Free games included with Stadia Pro

Stadia offers a selection of games for free to Pro subscribers. These games change on a monthly basis, though once you’ve “claimed” a free game, it’s yours for as long as you’re a Stadia Pro subscriber. If your Pro subscription lapses, you’ll lose access, but you’ll get claimed titles back once you re-up. Google seems to remove the ability to claim titles on an irregular schedule; some games are available to be claimed for only a month at a time, while others like Destiny 2 and Farming Simulator have had multi-month stints.

  • Destiny 2: The Collection
  • Farming Simulator 19: Platinum Edition
    • Added December 2019, removed March 2020
  • Grid
  • Gylt
  • Metro Exodus
    • Added February 2020, to be removed April 2020
  • Rise of the Tomb Raider: 20 Year Celebration
    • Added January 2020, removed February 2020
  • Samurai Shodown
    • Added November 2019, removed February 2020
  • Serious Sam Collection
  • Spitlings
  • Stacks on Stacks (on Stacks)
  • SteamWorld Dig 2
  • SteamWorld Quest
  • Thumper
    • Added January 2020, to be removed April 2020
  • Tomb Raider: Definitive Edition
    • Added December 2019, removed January 2020

Where do I buy Google Stadia?

As of now, you can only snag Stadia directly from Google.

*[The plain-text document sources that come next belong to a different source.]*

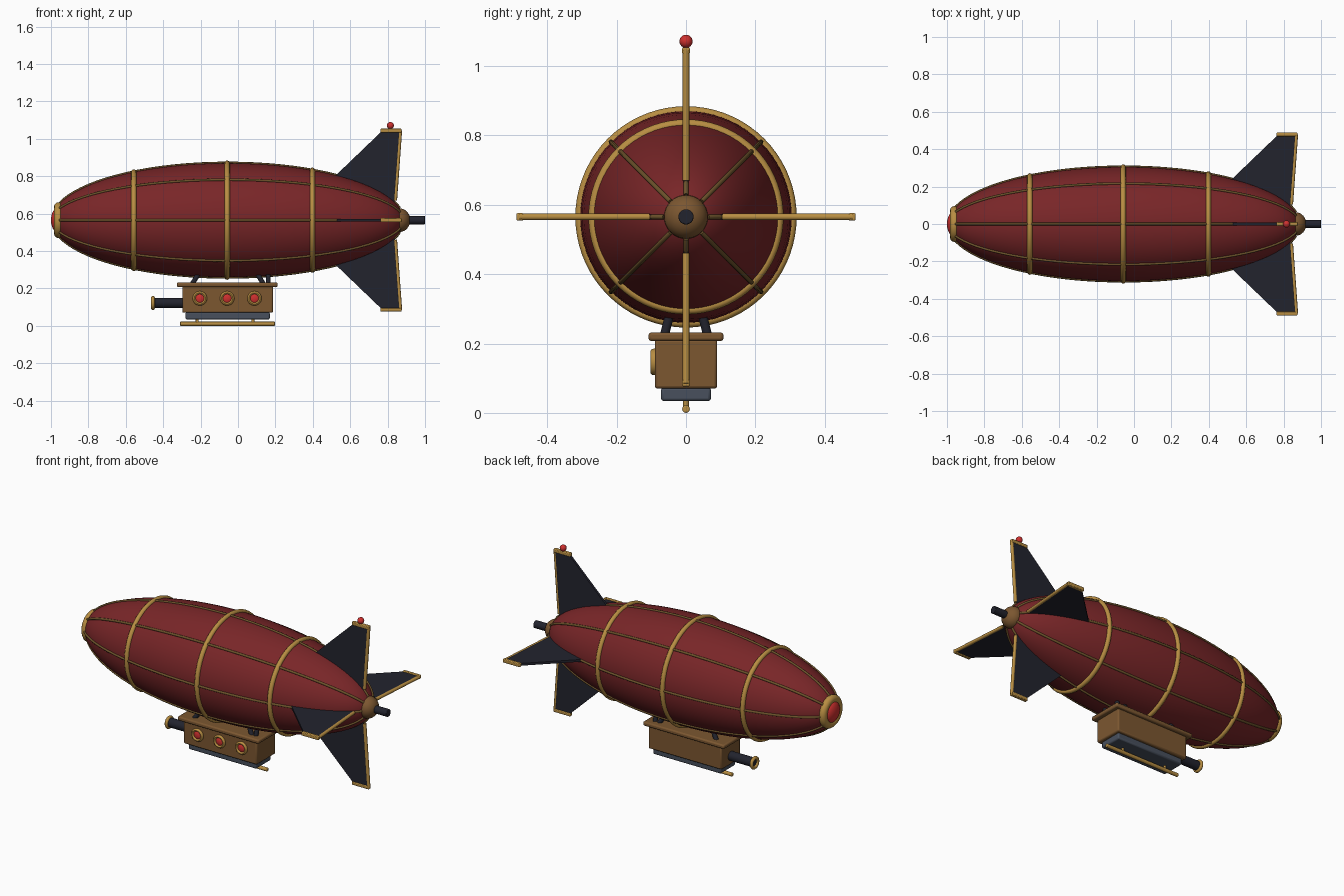
import bpy, bmesh, math
from mathutils import Vector, Matrix

cube = bpy.data.objects.get("Cube")
if cube:
    bpy.data.objects.remove(cube, do_unlink=True)


def material(name, r, g, b):
    m = bpy.data.materials.new(name)
    m.use_nodes = True
    m.diffuse_color = (r, g, b, 1)
    m.node_tree.nodes["Principled BSDF"].inputs["Base Color"].default_value = (r, g, b, 1)
    return m


RED = material("deep red canvas", 0.19, 0.019, 0.021)
BRASS = material("brass", 0.48, 0.27, 0.055)
DARK_BRASS = material("dark brass", 0.15, 0.085, 0.024)
WOOD = material("brown wood", 0.20, 0.095, 0.03)
DARK = material("dark iron", 0.016, 0.017, 0.027)
SLATE = material("slate metal", 0.065, 0.08, 0.11)
GLASS = material("bright red glass", 0.62, 0.03, 0.028)

AXIS_Z, MID_X, HALF_LEN, HULL_R = 0.565, -0.055, 0.94, 0.305


def hull_radius(x):
    return HULL_R * math.sqrt(max(0, 1 - ((x - MID_X) / HALF_LEN) ** 2))


def finish(name, bm, mat, bevel=0):
    bmesh.ops.recalc_face_normals(bm, faces=bm.faces)
    mesh = bpy.data.meshes.new(name)
    bm.to_mesh(mesh)
    bm.free()
    mesh.materials.append(mat)
    ob = bpy.data.objects.new(name, mesh)
    bpy.context.collection.objects.link(ob)
    if bevel:
        mod = ob.modifiers.new("rounded edges", "BEVEL")
        mod.width, mod.segments = bevel, 2
    bpy.ops.object.select_all(action="DESELECT")
    ob.select_set(True)
    bpy.context.view_layer.objects.active = ob
    bpy.ops.object.shade_smooth_by_angle(angle=math.radians(35))
    return ob


def ellipsoid(name, centre, radii, mat, segments=32):
    bm = bmesh.new()
    bmesh.ops.create_uvsphere(bm, u_segments=segments, v_segments=segments // 2, radius=1)
    # poles lie along x
    turn = Matrix.Rotation(math.pi / 2, 4, "Y")
    size = Matrix.Diagonal((*radii, 1))
    bm.transform(Matrix.Translation(centre) @ size @ turn)
    return finish(name, bm, mat)


def box(name, low, high, mat, bevel=0.008):
    low, high = Vector(low), Vector(high)
    bm = bmesh.new()
    bmesh.ops.create_cube(bm, size=1)
    bm.transform(Matrix.Translation((low + high) / 2) @ Matrix.Diagonal((*(high - low), 1)))
    return finish(name, bm, mat, bevel)


def rod(name, start, end, radius, mat, segments=20, bevel=0):
    start, end = Vector(start), Vector(end)
    way = end - start
    bm = bmesh.new()
    bmesh.ops.create_cone(bm, cap_ends=True, segments=segments, radius1=radius,
                          radius2=radius, depth=way.length)
    turn = way.to_track_quat("Z", "Y").to_matrix().to_4x4()
    bm.transform(Matrix.Translation((start + end) / 2) @ turn)
    return finish(name, bm, mat, bevel)


def ring(name, centre, axis, major, minor, mat, segments=64, stretch=1):
    # a small circle swept around the axis
    bm = bmesh.new()
    rows = []
    for i in range(segments):
        a = math.tau * i / segments
        row = []
        for j in range(12):
            b = math.tau * j / 12
            r = major + minor * math.cos(b)
            row.append(bm.verts.new((r * math.cos(a), r * math.sin(a), stretch * minor * math.sin(b))))
        rows.append(row)
    for i in range(segments):
        p, q = rows[i], rows[(i + 1) % segments]
        for j in range(12):
            k = (j + 1) % 12
            bm.faces.new((p[j], q[j], q[k], p[k]))
    turn = Vector(axis).to_track_quat("Z", "Y").to_matrix().to_4x4()
    bm.transform(Matrix.Translation(centre) @ turn)
    return finish(name, bm, mat)


def tube_path(name, points, radius, mat):
    curve = bpy.data.curves.new(name, "CURVE")
    curve.dimensions = "3D"
    curve.bevel_depth, curve.bevel_resolution = radius, 2
    curve.use_fill_caps = True
    spline = curve.splines.new("POLY")
    spline.points.add(len(points) - 1)
    for p, co in zip(spline.points, points):
        p.co = (*co, 1)
    ob = bpy.data.objects.new(name, curve)
    bpy.context.collection.objects.link(ob)
    curve.materials.append(mat)
    bpy.ops.object.select_all(action="DESELECT")
    ob.select_set(True)
    bpy.context.view_layer.objects.active = ob
    bpy.ops.object.convert(target="MESH")
    bpy.ops.object.shade_smooth_by_angle(angle=math.radians(50))


# Gas envelope with hoops and lengthwise seams
ellipsoid("envelope", (MID_X, 0, AXIS_Z), (HALF_LEN, HULL_R, HULL_R), RED, 72)
for n, x in enumerate((-0.557, -0.058, 0.398)):
    ring(f"hoop_{n + 1}", (x, 0, AXIS_Z), (1, 0, 0), hull_radius(x), 0.014, BRASS, 72)
for n in range(8):
    a = math.tau * n / 8
    path = []
    for i in range(41):
        x = MID_X - 0.92 * math.cos(math.pi * i / 40)
        r = hull_radius(x) + 0.001
        path.append((x, r * math.cos(a), AXIS_Z + r * math.sin(a)))
    tube_path(f"seam_{n + 1}", path, 0.007, DARK_BRASS)

# Nose lamp
ring("nose_ring", (-0.96, 0, AXIS_Z), (1, 0, 0), 0.072, 0.024, BRASS, 48)
ellipsoid("nose_lens", (-0.965, 0, AXIS_Z), (0.035, 0.064, 0.064), GLASS)

# Tail hub and shaft
ellipsoid("tail_hub", (0.865, 0, AXIS_Z), (0.056, 0.063, 0.063), WOOD)
rod("tail_shaft", (0.88, 0, AXIS_Z), (1, 0, AXIS_Z), 0.022, DARK, 24, 0.003)


# Four fins, each a plate in the x-z plane turned about the long axis
def tail_fin(name, angle):
    turn = Matrix.Translation((0, 0, AXIS_Z)) @ Matrix.Rotation(angle, 4, "X")
    outline = [(0.515, 0.20), (0.515, 0.232), (0.765, 0.472), (0.868, 0.478), (0.838, 0.10), (0.80, 0.07)]
    bm = bmesh.new()
    face = bm.faces.new([bm.verts.new((x, -0.007, z)) for x, z in outline])
    out = bmesh.ops.extrude_face_region(bm, geom=[face])
    bmesh.ops.translate(bm, vec=(0, 0.014, 0),
                        verts=[v for v in out["geom"] if isinstance(v, bmesh.types.BMVert)])
    bm.transform(turn)
    finish(name, bm, DARK)
    rod(name + "_trailing_edge", turn @ Vector((0.841, 0, 0.105)),
        turn @ Vector((0.868, 0, 0.48)), 0.0095, BRASS, 12)
    cap = box(name + "_cap", (0.762, -0.011, 0.469), (0.874, 0.011, 0.489), BRASS, 0.004)
    cap.data.transform(turn)


for n, fin in enumerate(("top_fin", "right_fin", "bottom_fin", "left_fin")):
    tail_fin(fin, n * math.pi / 2)
ellipsoid("beacon", (0.815, 0, 1.071), (0.019, 0.019, 0.019), GLASS, 24)

# Gondola
box("cabin", (-0.298, -0.09, 0.07), (0.187, 0.09, 0.212), WOOD)
box("cabin_roof", (-0.327, -0.108, 0.207), (0.212, 0.108, 0.232), WOOD)
box("keel", (-0.28, -0.072, 0.034), (0.17, 0.072, 0.074), SLATE)
rod("skid", (-0.31, 0, 0.011), (0.197, 0, 0.011), 0.011, BRASS, 16, 0.003)
for n, x in enumerate((-0.218, 0.08)):
    rod(f"skid_post_{n + 1}", (x, 0, 0.012), (x, 0, 0.045), 0.008, BRASS, 12)
for n, x in enumerate((-0.204, -0.058, 0.088)):
    ring(f"porthole_rim_{n + 1}", (x, -0.091, 0.147), (0, -1, 0), 0.030, 0.0085, BRASS, 32, 1.4)
    ellipsoid(f"porthole_glass_{n + 1}", (x, -0.09, 0.147), (0.026, 0.011, 0.026), GLASS, 24)

# Struts between gondola and envelope
for side, s in (("right", -1), ("left", 1)):
    for n, (x0, x1) in enumerate(((-0.245, -0.19), (0.135, 0.085), (0.162, 0.162))):
        rod(f"{side}_strut_{n + 1}", (x0, 0.062 * s, 0.225), (x1, 0.04 * s, 0.31), 0.013, DARK, 12)

# Bow gun
rod("gun_barrel", (-0.455, 0, 0.122), (-0.29, 0, 0.122), 0.027, DARK, 28)
ring("gun_muzzle", (-0.455, 0, 0.122), (1, 0, 0), 0.028, 0.01, BRASS, 32)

If a friend bought a Founders or Premiere Edition, you can petition them for a Buddy Pass to test the service out. It seems likely that you’ll eventually be able to pick up kits and controllers from Google’s usual hardware retailer partners — Best Buy, Target, Walmart, and the like — but we don’t know if or when that will be the case.

As Stadia news continues to develop, this post will be updated regularly. Be sure to check back often to stay up to date on Google’s gaming platform.